REQUIRED ACTION: Repeat the listing below in full and exactly. Pictures are to be omitted.

MATERIAL SUPPLIED:
※

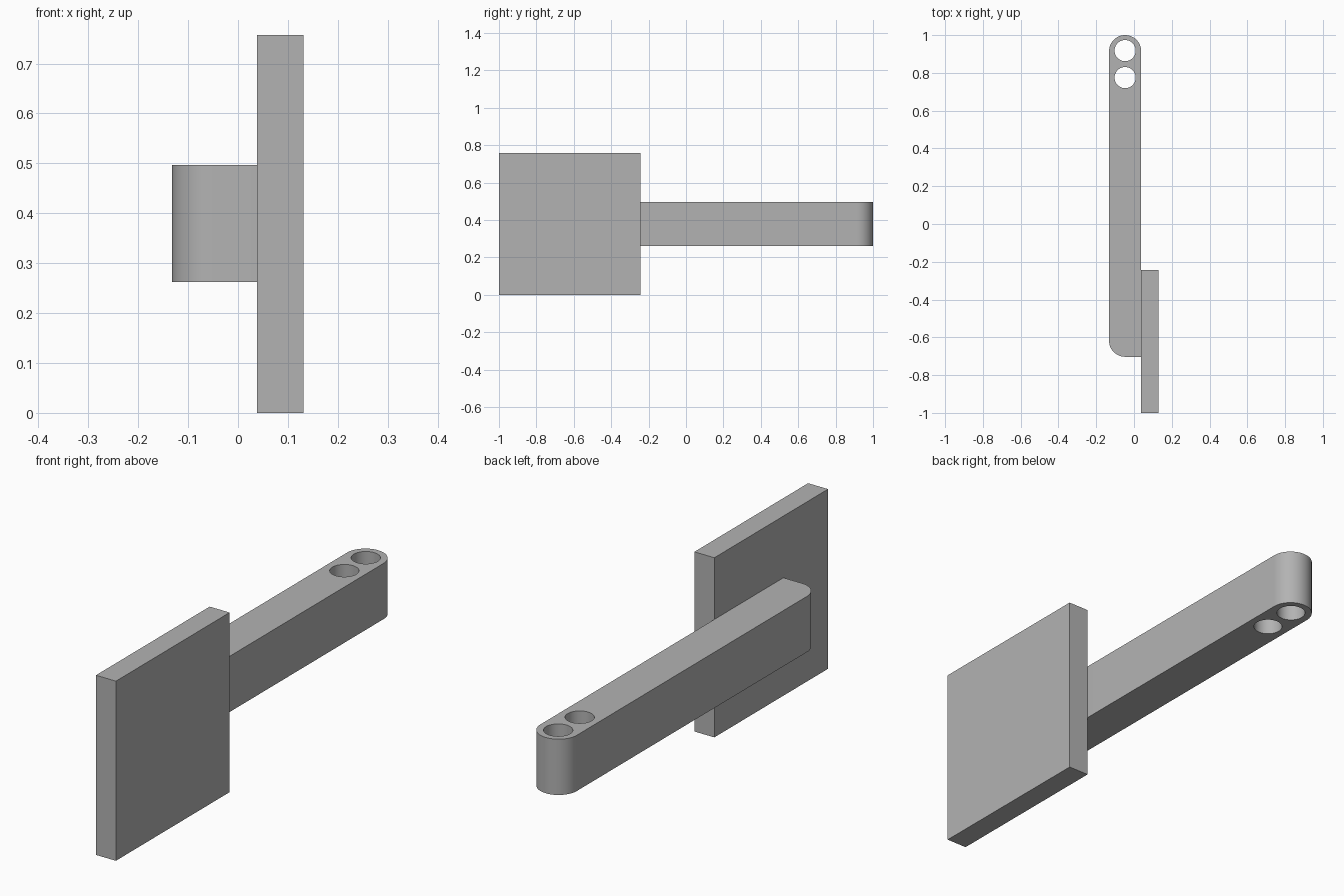
import bpy
import bmesh
from math import cos, sin, pi, radians

cube = bpy.data.objects.get("Cube")
if cube:
    bpy.data.objects.remove(cube, do_unlink=True)

grey = bpy.data.materials.new("plain grey")
grey.use_nodes = True
colour = (0.45, 0.45, 0.45, 1)
grey.diffuse_color = colour
grey.node_tree.nodes["Principled BSDF"].inputs["Base Color"].default_value = colour

# Shared dimensions
PLATE_X, PLATE_OUT = 0.038, 0.131
ARM_X = -0.132
RADIUS = (PLATE_X - ARM_X) / 2
MID_X = (PLATE_X + ARM_X) / 2
ARM_FRONT, ARM_BACK = -0.703, 1.0
ARM_LOW, ARM_HIGH = 0.262, 0.497
HOLE_RADIUS = 0.056


def arc(cx, cy, r, start, end, steps):
    angles = [radians(start + (end - start) * i / steps) for i in range(steps + 1)]
    return [(cx + r * cos(a), cy + r * sin(a)) for a in angles]


def extrude_outlines(name, outlines, low, high):
    """Extrude closed outlines upwards; outlines inside the first become holes."""
    curve = bpy.data.curves.new(name, "CURVE")
    curve.dimensions = "2D"
    curve.fill_mode = "BOTH"
    curve.extrude = (high - low) / 2
    for points in outlines:
        spline = curve.splines.new("POLY")
        spline.points.add(len(points) - 1)
        for point, (x, y) in zip(spline.points, points):
            point.co = (x, y, 0, 1)
        spline.use_cyclic_u = True
    obj = bpy.data.objects.new(name, curve)
    obj.location.z = (low + high) / 2
    bpy.context.collection.objects.link(obj)
    bpy.ops.object.select_all(action="DESELECT")
    obj.select_set(True)
    bpy.context.view_layer.objects.active = obj
    bpy.ops.object.convert(target="MESH")
    obj = bpy.context.object
    # Weld the caps to the walls
    bm = bmesh.new()
    bm.from_mesh(obj.data)
    bmesh.ops.remove_doubles(bm, verts=bm.verts, dist=0.0001)
    bmesh.ops.recalc_face_normals(bm, faces=bm.faces)
    bm.to_mesh(obj.data)
    bm.free()
    obj.data.materials.clear()
    obj.data.materials.append(grey)
    bpy.ops.object.shade_smooth_by_angle(angle=radians(30))
    return obj


# Upright square plate
extrude_outlines("plate", [[(PLATE_X, -1), (PLATE_OUT, -1),
                            (PLATE_OUT, -0.243), (PLATE_X, -0.243)]], 0, 0.757)

# Arm: round far end, one rounded near corner, square where it meets the plate
outline = [(PLATE_X, ARM_FRONT)]
outline += arc(MID_X, ARM_BACK - RADIUS, RADIUS, 0, 180, 32)
outline += arc(MID_X, ARM_FRONT + RADIUS, RADIUS, 180, 270, 16)

# Two vertical through holes near the far end
holes = [arc(MID_X, y, HOLE_RADIUS, 0, 360, 48)[:-1] for y in (0.918, 0.775)]
extrude_outlines("arm", [outline] + holes, ARM_LOW, ARM_HIGH)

※

REPLY TO THE TASK:
import bpy
import bmesh
from math import cos, sin, pi, radians

cube = bpy.data.objects.get("Cube")
if cube:
    bpy.data.objects.remove(cube, do_unlink=True)

grey = bpy.data.materials.new("plain grey")
grey.use_nodes = True
colour = (0.45, 0.45, 0.45, 1)
grey.diffuse_color = colour
grey.node_tree.nodes["Principled BSDF"].inputs["Base Color"].default_value = colour

# Shared dimensions
PLATE_X, PLATE_OUT = 0.038, 0.131
ARM_X = -0.132
RADIUS = (PLATE_X - ARM_X) / 2
MID_X = (PLATE_X + ARM_X) / 2
ARM_FRONT, ARM_BACK = -0.703, 1.0
ARM_LOW, ARM_HIGH = 0.262, 0.497
HOLE_RADIUS = 0.056


def arc(cx, cy, r, start, end, steps):
    angles = [radians(start + (end - start) * i / steps) for i in range(steps + 1)]
    return [(cx + r * cos(a), cy + r * sin(a)) for a in angles]


def extrude_outlines(name, outlines, low, high):
    """Extrude closed outlines upwards; outlines inside the first become holes."""
    curve = bpy.data.curves.new(name, "CURVE")
    curve.dimensions = "2D"
    curve.fill_mode = "BOTH"
    curve.extrude = (high - low) / 2
    for points in outlines:
        spline = curve.splines.new("POLY")
        spline.points.add(len(points) - 1)
        for point, (x, y) in zip(spline.points, points):
            point.co = (x, y, 0, 1)
        spline.use_cyclic_u = True
    obj = bpy.data.objects.new(name, curve)
    obj.location.z = (low + high) / 2
    bpy.context.collection.objects.link(obj)
    bpy.ops.object.select_all(action="DESELECT")
    obj.select_set(True)
    bpy.context.view_layer.objects.active = obj
    bpy.ops.object.convert(target="MESH")
    obj = bpy.context.object
    # Weld the caps to the walls
    bm = bmesh.new()
    bm.from_mesh(obj.data)
    bmesh.ops.remove_doubles(bm, verts=bm.verts, dist=0.0001)
    bmesh.ops.recalc_face_normals(bm, faces=bm.faces)
    bm.to_mesh(obj.data)
    bm.free()
    obj.data.materials.clear()
    obj.data.materials.append(grey)
    bpy.ops.object.shade_smooth_by_angle(angle=radians(30))
    return obj


# Upright square plate
extrude_outlines("plate", [[(PLATE_X, -1), (PLATE_OUT, -1),
                            (PLATE_OUT, -0.243), (PLATE_X, -0.243)]], 0, 0.757)

# Arm: round far end, one rounded near corner, square where it meets the plate
outline = [(PLATE_X, ARM_FRONT)]
outline += arc(MID_X, ARM_BACK - RADIUS, RADIUS, 0, 180, 32)
outline += arc(MID_X, ARM_FRONT + RADIUS, RADIUS, 180, 270, 16)

# Two vertical through holes near the far end
holes = [arc(MID_X, y, HOLE_RADIUS, 0, 360, 48)[:-1] for y in (0.918, 0.775)]
extrude_outlines("arm", [outline] + holes, ARM_LOW, ARM_HIGH)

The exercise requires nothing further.